++++ Dataset extract

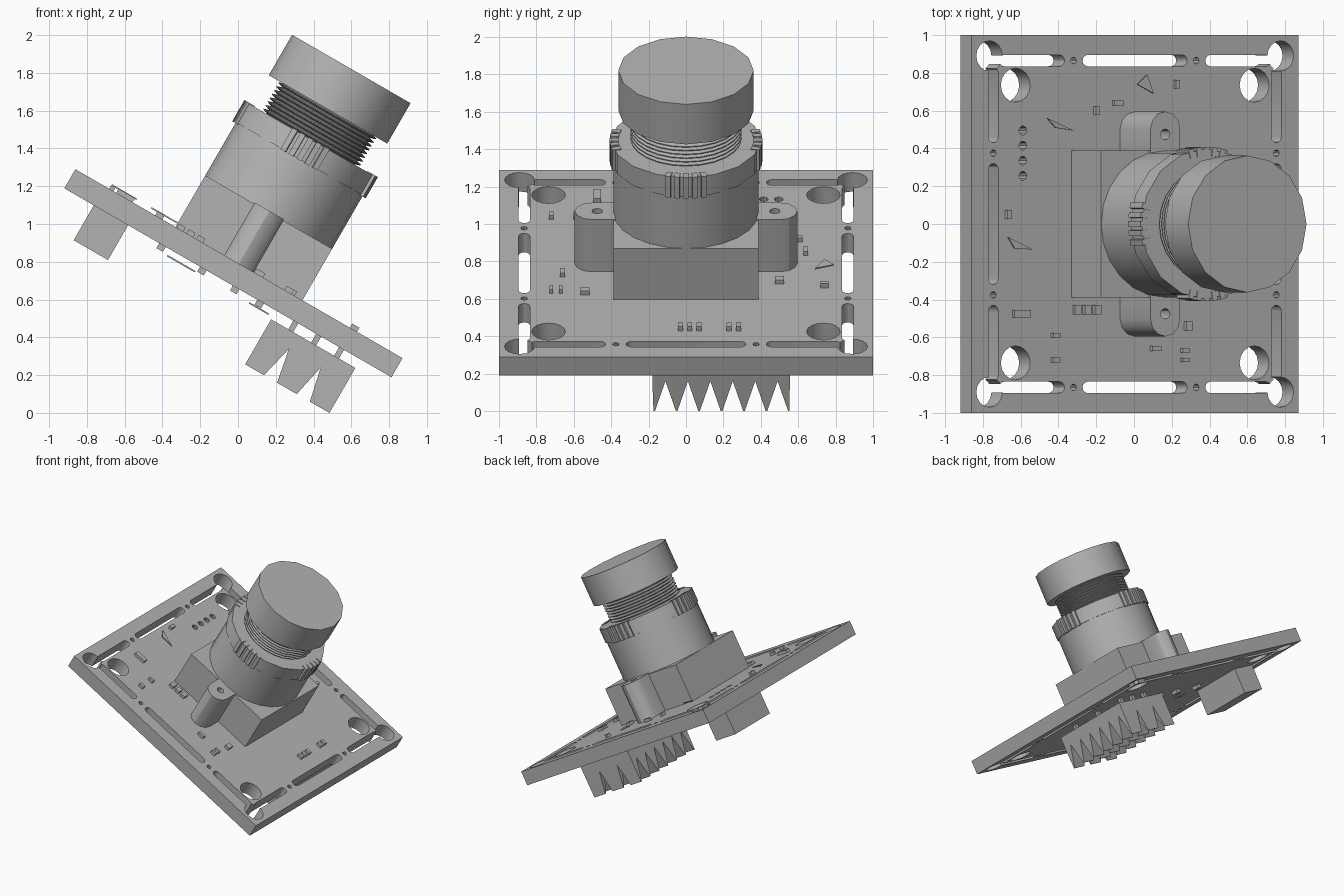
import bpy, bmesh
from math import sin, cos, pi, radians
from mathutils import Matrix, Vector

old = bpy.data.objects.get("Cube")
if old:
    bpy.data.objects.remove(old, do_unlink=True)

# Everything is built flat (board top at z = 0), then tilted into place
TILT = Matrix.Translation((0.005, 0, 0.79)) @ Matrix.Rotation(radians(30), 4, 'Y')

grey = bpy.data.materials.new("plain_grey")
grey.use_nodes = True
COLOUR = (0.45, 0.45, 0.45, 1)
grey.diffuse_color = COLOUR
grey.node_tree.nodes["Principled BSDF"].inputs["Base Color"].default_value = COLOUR


def circle(cx, cy, r, n=16):
    return [(cx + r * cos(2 * pi * i / n), cy + r * sin(2 * pi * i / n)) for i in range(n)]


def rect(x0, x1, y0, y1):
    return [(x0, y0), (x1, y0), (x1, y1), (x0, y1)]


def stadium(x0, x1, y, r, swap=False, n=6):
    pts = [(x1 + r * cos(a), y + r * sin(a)) for a in (pi * i / n - pi / 2 for i in range(n + 1))]
    pts += [(x0 - r * cos(a), y - r * sin(a)) for a in (pi * i / n - pi / 2 for i in range(n + 1))]
    return [(b, a) for a, b in reversed(pts)] if swap else pts


def add_prism(bm, pts, z0, z1, top=None):
    """Extrude a closed outline from z0 to z1, optionally to another outline."""
    low = [bm.verts.new((x, y, z0)) for x, y in pts]
    high = [bm.verts.new((x, y, z1)) for x, y in (top or pts)]
    bm.faces.new(low[::-1])
    bm.faces.new(high)
    for i in range(len(low)):
        j = (i + 1) % len(low)
        bm.faces.new((low[i], low[j], high[j], high[i]))


def add_lathe(bm, profile, n):
    """Revolve (radius, height) points about z and cap both ends."""
    rings = [[bm.verts.new((x, y, z)) for x, y in circle(0, 0, r, n)] for r, z in profile]
    for a, b in zip(rings, rings[1:]):
        for i in range(n):
            j = (i + 1) % n
            bm.faces.new((a[i], a[j], b[j], b[i]))
    bm.faces.new(rings[0][::-1])
    bm.faces.new(rings[-1])


def make(name, bm):
    bmesh.ops.recalc_face_normals(bm, faces=bm.faces)
    mesh = bpy.data.meshes.new(name)
    bm.to_mesh(mesh)
    bm.free()
    mesh.materials.append(grey)
    ob = bpy.data.objects.new(name, mesh)
    bpy.context.collection.objects.link(ob)
    return ob


def prisms(name, outlines, z0, z1):
    bm = bmesh.new()
    for pts in outlines:
        add_prism(bm, pts, z0, z1)
    return make(name, bm)


def activate(ob):
    bpy.ops.object.select_all(action='DESELECT')
    ob.select_set(True)
    bpy.context.view_layer.objects.active = ob


def cut(ob, outlines, z0, z1):
    cutter = prisms("cutter", outlines, z0, z1)
    cutter.hide_render = True
    mod = ob.modifiers.new("cut", 'BOOLEAN')
    mod.operation, mod.solver, mod.object = 'DIFFERENCE', 'EXACT', cutter
    activate(ob)
    bpy.ops.object.modifier_apply(modifier=mod.name)
    bpy.data.objects.remove(cutter, do_unlink=True)


parts = []
SIDES = (-1, 1)

# Circuit board with corner holes, mounting holes, edge slots and pin holes
T = 0.117
board = prisms("board", [rect(-1, 1, -1, 1)], -T, 0)
E = 0.865
holes, slots = [], []
for a in SIDES:
    for b in SIDES:
        holes += [circle(a * 0.89, b * 0.89, 0.08), circle(a * 0.73, b * 0.735, 0.09)]
        holes += [circle(a * 0.375, b * E, 0.018, 8), circle(b * E, a * 0.375, 0.018, 8)]
    for swap in (False, True):
        slots.append(stadium(-0.29, 0.29, a * E, 0.03, swap))
        slots.append(stadium(0.46, 0.8, a * E, 0.03, swap))
        slots.append(stadium(-0.8, -0.46, a * E, 0.03, swap))
holes += [circle(-0.685, 0.255 + 0.08 * i, 0.024, 10) for i in range(4)]
cut(board, holes, -0.3, 0.2)
cut(board, slots, -0.3, 0.2)
parts.append(board)

# Lens holder: square base, two screw ears, round barrel
W = 0.388
parts.append(prisms("holder_base", [rect(-W, W, -W, W)], 0, 0.315))
for side, name in ((-1, "right_ear"), (1, "left_ear")):
    ear = prisms(name, [stadium(min(side * 0.3, side * 0.505), max(side * 0.3, side * 0.505),
                                0, 0.09, True)], 0, 0.322)
    cut(ear, [circle(0, side * 0.475, 0.028, 12)], 0.1, 0.5)
    parts.append(ear)
bm = bmesh.new()
add_lathe(bm, [(0.388, 0.3), (0.388, 0.65)], 24)
parts.append(make("barrel", bm))

# Locking ring with four groups of grip ridges
bm = bmesh.new()
add_lathe(bm, [(0.398, 0.64), (0.398, 0.76)], 16)
for quarter in range(4):
    for k in range(-2, 3):
        a = quarter * pi / 2 + k * radians(7)
        spin = Matrix.Rotation(a, 2)
        pts = [tuple(spin @ Vector(p)) for p in rect(0.36, 0.408, -0.015, 0.015)]
        add_prism(bm, pts, 0.635, 0.765)
parts.append(make("locking_ring", bm))

# Threaded lens tube
profile = [(0.27, 0.72)]
TURNS = 9
for i in range(TURNS):
    z = 0.74 + i * 0.023
    profile += [(0.27, z), (0.297, z + 0.008), (0.297, z + 0.013), (0.27, z + 0.021)]
profile.append((0.27, 0.96))
bm = bmesh.new()
add_lathe(bm, profile, 24)
parts.append(make("lens_thread", bm))

# Lens cap
bm = bmesh.new()
add_lathe(bm, [(0.362, 0.943), (0.362, 1.19)], 16)
parts.append(make("lens_cap", bm))

# Pin header underneath: a body with three rows of seven pointed teeth
Y0, Y1 = -0.18, 0.555
parts.append(prisms("header_body", [rect(0.295, 0.81, Y0, Y1)], -0.26, -0.17))
bm = bmesh.new()
for u0, u1, f0, f1 in ((0.295, 0.455, 0.295, 0.41), (0.455, 0.65, 0.49, 0.61), (0.65, 0.81, 0.69, 0.81)):
    for i in range(7):
        y = -0.17 + 0.12 * i
        base = rect(u0, u1, max(y - 0.06, Y0), min(y + 0.06, Y1))
        add_prism(bm, base, -0.26, -0.445, rect(f0, f1, y - 0.004, y + 0.004))
parts.append(make("header_teeth", bm))
parts.append(prisms("header_leads", [rect(u, u + 0.03, y, y + 0.03)
                                     for u in (0.4, 0.54, 0.68) for y in (-0.1, 0.18, 0.46)], -0.18, -T))

# Cable socket underneath
parts.append(prisms("cable_socket", [rect(-0.82, -0.61, 0.1, 0.57)], -0.33, -T))

# Small surface chips, given as centre and half size
chips = [(-0.11, 0.64, 0.028, 0.013), (-0.78, 0.05, 0.013, 0.024), (-0.7, -0.475, 0.05, 0.02),
         (0.12, -0.66, 0.028, 0.013), (0.32, -0.54, 0.02, 0.025), (-0.24, 0.6, 0.012, 0.022),
         (0.25, 0.74, 0.012, 0.022), (-0.49, -0.59, 0.022, 0.012), (-0.49, -0.72, 0.022, 0.012),
         (0.3, -0.67, 0.022, 0.01), (0.3, -0.72, 0.022, 0.01), (0.2, 0.5, 0.02, 0.025)]
chips += [(u, -0.455, 0.02, 0.025) for u in (-0.36, -0.3, -0.24)]
chips += [(0.7, y, 0.022, 0.013) for y in (-0.03, 0.02, 0.07, 0.23, 0.28)]
parts.append(prisms("top_chips", [rect(u - a, u + a, y - b, y + b) for u, y, a, b in chips], 0, 0.025))
parts.append(prisms("bottom_chips", [rect(u - 0.02, u + 0.02, y - 0.03, y + 0.03)
                                     for u in (-0.4, -0.15, 0.05, 0.2) for y in (-0.5, -0.2, 0.3)],
                    -T - 0.03, -T))

# Loose triangular flakes just above and below the board
flakes = [[(-0.55, 0.56), (-0.5, 0.51), (-0.39, 0.495)], [(0, 0.74), (0.06, 0.79), (0.1, 0.69)],
          [(-0.79, -0.07), (-0.75, -0.13), (-0.64, -0.135)]]
parts.append(prisms("top_flakes", flakes, 0.02, 0.028))
parts.append(prisms("bottom_flakes", [[(u, y), (u + 0.12, y + 0.02), (u + 0.04, y + 0.1)]
                                      for u, y in ((-0.35, -0.3), (-0.3, 0.2), (0.15, -0.5))],
                    -T - 0.04, -T - 0.032))

# Tilt the whole assembly and shade it
for ob in parts:
    ob.data.transform(TILT)
    activate(ob)
    bpy.ops.object.shade_smooth_by_angle(angle=radians(30))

++++++++

* _Task_:
Your answer must be the exact lines of the records from the first one through the line containing "bm.faces.new(rings[-1])", with no pictures in it.

* _Final answer_:
import bpy, bmesh
from math import sin, cos, pi, radians
from mathutils import Matrix, Vector

old = bpy.data.objects.get("Cube")
if old:
    bpy.data.objects.remove(old, do_unlink=True)

# Everything is built flat (board top at z = 0), then tilted into place
TILT = Matrix.Translation((0.005, 0, 0.79)) @ Matrix.Rotation(radians(30), 4, 'Y')

grey = bpy.data.materials.new("plain_grey")
grey.use_nodes = True
COLOUR = (0.45, 0.45, 0.45, 1)
grey.diffuse_color = COLOUR
grey.node_tree.nodes["Principled BSDF"].inputs["Base Color"].default_value = COLOUR


def circle(cx, cy, r, n=16):
    return [(cx + r * cos(2 * pi * i / n), cy + r * sin(2 * pi * i / n)) for i in range(n)]


def rect(x0, x1, y0, y1):
    return [(x0, y0), (x1, y0), (x1, y1), (x0, y1)]


def stadium(x0, x1, y, r, swap=False, n=6):
    pts = [(x1 + r * cos(a), y + r * sin(a)) for a in (pi * i / n - pi / 2 for i in range(n + 1))]
    pts += [(x0 - r * cos(a), y - r * sin(a)) for a in (pi * i / n - pi / 2 for i in range(n + 1))]
    return [(b, a) for a, b in reversed(pts)] if swap else pts


def add_prism(bm, pts, z0, z1, top=None):
    """Extrude a closed outline from z0 to z1, optionally to another outline."""
    low = [bm.verts.new((x, y, z0)) for x, y in pts]
    high = [bm.verts.new((x, y, z1)) for x, y in (top or pts)]
    bm.faces.new(low[::-1])
    bm.faces.new(high)
    for i in range(len(low)):
        j = (i + 1) % len(low)
        bm.faces.new((low[i], low[j], high[j], high[i]))


def add_lathe(bm, profile, n):
    """Revolve (radius, height) points about z and cap both ends."""
    rings = [[bm.verts.new((x, y, z)) for x, y in circle(0, 0, r, n)] for r, z in profile]
    for a, b in zip(rings, rings[1:]):
        for i in range(n):
            j = (i + 1) % n
            bm.faces.new((a[i], a[j], b[j], b[i]))
    bm.faces.new(rings[0][::-1])
    bm.faces.new(rings[-1])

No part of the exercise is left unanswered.